• [WORK INSTRUCTION]: Your task is to copy each line of the listing that contains the word "rings".

• [PROVIDED INFORMATION]:
****************

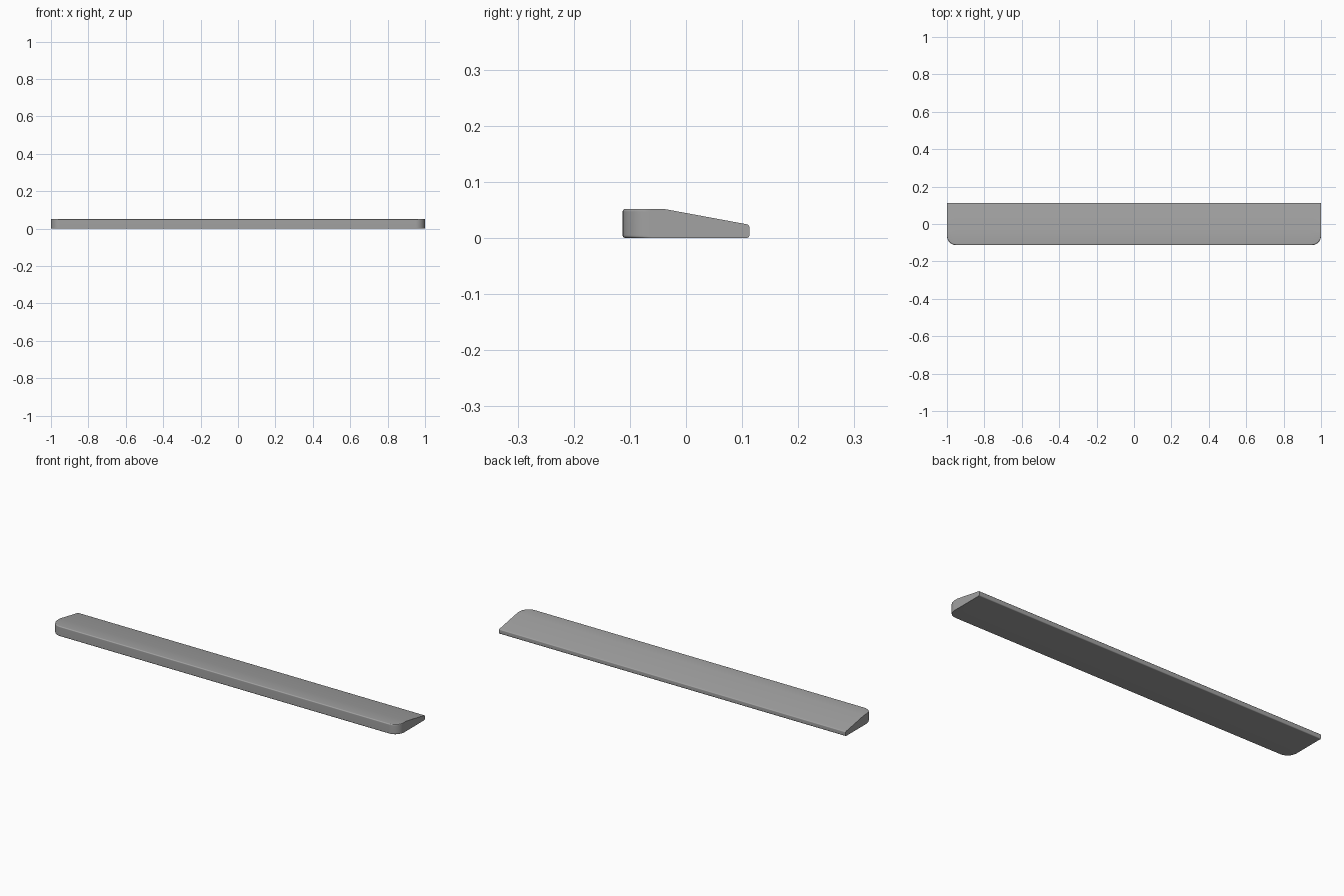
import bpy, bmesh, math

if "Cube" in bpy.data.objects:
    bpy.data.objects.remove(bpy.data.objects["Cube"])

EDGE = 0.005     # small rounding of the long edges
CORNER = 0.05    # large rounding of the front corners seen from above


def arc(cy, cz, start, end, steps=3):
    """Quarter-round of the side profile, as (y, z) points."""
    angles = [math.radians(start + (end - start) * i / steps) for i in range(steps + 1)]
    return [(cy + EDGE * math.cos(a), cz + EDGE * math.sin(a)) for a in angles]


# Side profile: flat front part, slope falling to a thin back edge
f, b = -0.113 + EDGE, 0.113 - EDGE
profile = (arc(f, EDGE, 180, 270) + arc(b, EDGE, 270, 360)
           + arc(b, 0.024 - EDGE + 0.0005, 0, 79)
           + [(-0.04, 0.052)] + arc(f, 0.052 - EDGE, 90, 180))

# Cross-sections along x: (x, how far the front is pulled back)
turns = [math.radians(90 * i / 10) for i in range(11)]
right = [(1 - CORNER * (1 - math.sin(t)), CORNER * (1 - math.cos(t))) for t in turns]
sections = [(-x, pull) for x, pull in reversed(right)] + right

# Loft the bar through the sections and cap the ends
bm = bmesh.new()
rings = [[bm.verts.new((x, y + pull if y < -0.1 else y, z)) for y, z in profile]
         for x, pull in sections]
n = len(profile)
for r0, r1 in zip(rings, rings[1:]):
    for i in range(n):
        j = (i + 1) % n
        bm.faces.new((r0[i], r0[j], r1[j], r1[i]))
bm.faces.new(rings[0])
bm.faces.new(rings[-1])
bmesh.ops.recalc_face_normals(bm, faces=bm.faces)

mesh = bpy.data.meshes.new("wedge_bar")
bm.to_mesh(mesh)
bm.free()
bar = bpy.data.objects.new("wedge_bar", mesh)
bpy.context.collection.objects.link(bar)
bpy.context.view_layer.objects.active = bar
bar.select_set(True)
bpy.ops.object.shade_smooth_by_angle(angle=math.radians(35))

# Keep the large faces evenly shaded next to the small rounded edges
weighted = bar.modifiers.new("even_shading", 'WEIGHTED_NORMAL')
weighted.keep_sharp = True

# Dark grey finish
grey = bpy.data.materials.new("dark_grey")
grey.diffuse_color = (0.36, 0.36, 0.36, 1)
grey.use_nodes = True
grey.node_tree.nodes["Principled BSDF"].inputs["Base Color"].default_value = grey.diffuse_color
mesh.materials.append(grey)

****************

• [SOLUTION TO THE EXERCISE]:
rings = [[bm.verts.new((x, y + pull if y < -0.1 else y, z)) for y, z in profile]
for r0, r1 in zip(rings, rings[1:]):
bm.faces.new(rings[0])
bm.faces.new(rings[-1])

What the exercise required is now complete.